Here’s what you should know about student loan bankruptcy and how it works.


What Is Student Loan Bankruptcy?

First and foremost, you should know there’s no special type of bankruptcy for student loan debt. And although you may have read that bankruptcy will not eliminate the student loan debt you owe, that’s not entirely true.


You may be able to get your student loans partially or entirely discharged by filing for Chapter 7 or Chapter 13 bankruptcy. However, you must prove that continuing to make student loan payments would cause you undue hardship.


How Does Student Loan Bankruptcy Work?

If you have a substantial amount of student debt and are struggling to make your required payments, chances are your student loans aren’t your singular source of financial stress. And if they are, you’re unlikely to succeed in getting them discharged through bankruptcy.


That’s because getting student loan debt discharged in bankruptcy isn’t easy, and ultimately, the court determines whether you qualify for discharge based on your financial situation.


To absolve yourself of the student loan debt you owe, you must first file for Chapter 7 or Chapter 13 bankruptcy. In addition to completing all of the required paperwork and steps to file for bankruptcy, you must also file something called an adversary proceeding (AP) if you want your student loans considered for discharge.

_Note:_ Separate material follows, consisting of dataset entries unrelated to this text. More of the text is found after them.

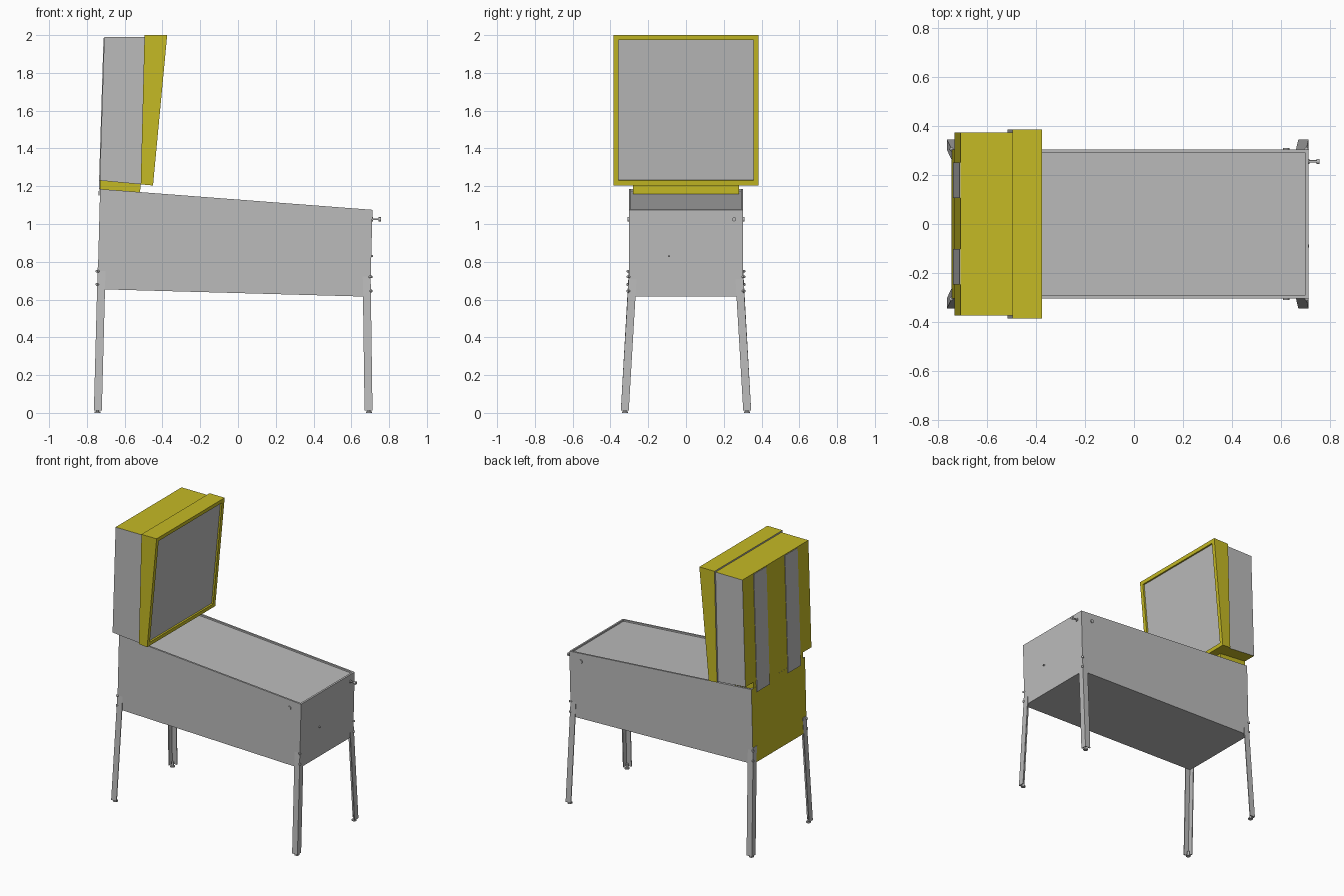
import bpy, bmesh
from mathutils import Vector

if "Cube" in bpy.data.objects:
    bpy.data.objects.remove(bpy.data.objects["Cube"])


def material(name, rgb):
    m = bpy.data.materials.new(name)
    m.use_nodes = True
    m.diffuse_color = (*rgb, 1)
    m.node_tree.nodes["Principled BSDF"].inputs["Base Color"].default_value = (*rgb, 1)
    return m


GREY = material("grey", (0.5, 0.5, 0.5))
YELLOW = material("yellow", (0.56, 0.49, 0.018))


def finish(name, bm):
    mesh = bpy.data.meshes.new(name)
    bm.to_mesh(mesh)
    bm.free()
    mesh.materials.append(GREY)
    mesh.materials.append(YELLOW)
    ob = bpy.data.objects.new(name, mesh)
    bpy.context.collection.objects.link(ob)
    return ob


def loft(bottom, top):
    """Closed solid between two matching loops of points."""
    bm = bmesh.new()
    a = [bm.verts.new(p) for p in bottom]
    b = [bm.verts.new(p) for p in top]
    bm.faces.new(a)
    bm.faces.new(b)
    n = len(a)
    for i in range(n):
        j = (i + 1) % n
        bm.faces.new((a[i], a[j], b[j], b[i]))
    bmesh.ops.recalc_face_normals(bm, faces=bm.faces)
    bm.normal_update()
    return bm


def prism(name, profile, y0, y1, is_yellow, recess=None, border=0, depth=0):
    """Side profile in x, z drawn across y; the face towards recess is sunk."""
    bm = loft([(x, y0, z) for x, z in profile], [(x, y1, z) for x, z in profile])
    for f in bm.faces:
        f.material_index = int(is_yellow(f.normal))
    if recess:
        face = max(bm.faces, key=lambda f: f.normal.dot(Vector(recess)))
        bmesh.ops.inset_region(bm, faces=[face], thickness=border)
        bmesh.ops.inset_region(bm, faces=[face], thickness=0.0005, depth=-depth)
        face.material_index = 0
    return finish(name, bm)


def rod(name, start, axis, length, radius, sides=16):
    bm = bmesh.new()
    bmesh.ops.create_cone(bm, cap_ends=True, segments=sides, radius1=radius,
                          radius2=radius, depth=length)
    axis = Vector(axis).normalized()
    bmesh.ops.rotate(bm, verts=bm.verts, matrix=axis.to_track_quat("Z", "Y").to_matrix())
    bmesh.ops.translate(bm, verts=bm.verts, vec=Vector(start) + axis * length / 2)
    for f in bm.faces:
        f.smooth = len(f.verts) == 4
    for e in bm.edges:
        e.smooth = all(len(f.verts) == 4 for f in e.link_faces)
    return finish(name, bm)


# Cabinet with sunken playfield glass and yellow back panel
prism("cabinet", [(-0.744, 0.655), (0.70, 0.615), (0.712, 1.075), (-0.73, 1.185)],
      -0.303, 0.303, lambda n: n.x < -0.9, (0, 0, 1), 0.018, 0.01)

# Neck between cabinet and backbox
prism("neck", [(-0.729, 1.165), (-0.518, 1.15), (-0.517, 1.215), (-0.731, 1.235)],
      -0.28, 0.28, lambda n: True)

# Backbox with grey sides
prism("backbox", [(-0.732, 1.23), (-0.515, 1.21), (-0.495, 1.99), (-0.708, 1.99)],
      -0.373, 0.373, lambda n: abs(n.y) < 0.9)

# Wedge shaped front frame with sunken display panel
prism("display_frame", [(-0.515, 1.21), (-0.45, 1.204), (-0.375, 2.0), (-0.495, 2.0)],
      -0.385, 0.385, lambda n: n.x > -0.9, (1, 0, 0), 0.038, 0.012)

# Two straps on the back
for name, y in (("left_strap", 0.178), ("right_strap", -0.174)):
    prism(name, [(-0.738, 1.15), (-0.733, 1.15), (-0.707, 1.985), (-0.712, 1.985)],
          y - 0.072, y + 0.072, lambda n: False)


def leg_section(x, y, z, sx, sy):
    """L-shaped section whose outer corner is at x, y."""
    w, t = 0.042, 0.006
    loop = [(0, 0), (w, 0), (w, t), (t, t), (t, w), (0, w)]
    return [(x - sx * u, y - sy * v, z) for u, v in loop]


# Splayed legs with feet and corner bolts
for end, sx, foot_x, top_x, top_z, bolts in (
        ("front", 1, 0.712, 0.702, 0.74, (0.72, 0.645)),
        ("back", -1, -0.763, -0.743, 0.77, (0.75, 0.68))):
    for side, sy in (("left", 1), ("right", -1)):
        label = end + "_" + side
        finish(label + "_leg", loft(leg_section(foot_x, sy * 0.345, 0.013, sx, sy),
                                    leg_section(top_x, sy * 0.302, top_z, sx, sy)))
        fx, fy = foot_x - sx * 0.019, sy * 0.323
        rod(label + "_foot", (fx, fy, 0), (0, 0, 1), 0.008, 0.016)
        rod(label + "_foot_stem", (fx, fy, 0.006), (0, 0, 1), 0.03, 0.008)
        for i, z in enumerate(bolts):
            rod(f"{label}_bolt_{i + 1}", (top_x - sx * 0.006, sy * 0.298, z),
                (sx, sy, 0), 0.017, 0.007, 12)

# Side buttons
for side, sy in (("left", 1), ("right", -1)):
    rod(side + "_side_button", (0.62, sy * 0.295, 1.025), (0, sy, 0), 0.015, 0.013)

# Front button and pull knob
rod("start_button", (0.70, -0.09, 0.83), (1, 0, 0), 0.014, 0.006)
rod("plunger_collar", (0.70, 0.255, 1.025), (1, 0, 0), 0.016, 0.011)
rod("plunger_rod", (0.70, 0.255, 1.025), (1, 0, 0), 0.05, 0.005)
rod("plunger_knob", (0.745, 0.255, 1.025), (1, 0, 0), 0.012, 0.011)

For a more in-depth look at student loan bankruptcy, see Student Loans and Minnesota Bankruptcy: How to Discharge Student Loans.


Factors to Consider Before Filing for Student Loan Bankruptcy

Filing for bankruptcy and filing an adversary proceeding does not guarantee that your student loan debt will be discharged. As such, it’s important to consider how filing may impact your finances in the event your student debt does not qualify for discharge.


Here are a few of the most important factors to consider.

The type of student loans you have.

If you have private loans, you may have a better chance of getting those loans discharged because federal loans offer income-driven repayment plans and private loans do not.

Whether you have other high-priority debts.

If you file for Chapter 13 bankruptcy and have other high-priority debts, you’ll be required to pay back those debts first. Even if the court reduces the size of your student loan payments, your loans will continue accruing interest, which will only add to the amount you already owe. 

Whether your only debt is your student loan debt.

If the only substantial debt you have is student loan debt, the court may view your case as an intentional strategy to avoid paying back your loans. Ultimately, you’re not likely to win your case.


Get a Free Student Loan Bankruptcy Consultation in the Twin Cities

If you’re considering bankruptcy because you owe an overwhelming amount of student loan debt, don’t hesitate to reach out to Ron Lundquist, Attorney at Law for help. As one of Minnesota’s leading bankruptcy attorneys, Ron has helped thousands of clients with their debt relief needs over the last 20 years. If you’re drowning in student debt, he may be able to help you, too.


To learn more about your student loan debt relief options, feel free to request a free consultation online or call the office at 651-454-0007 to get started.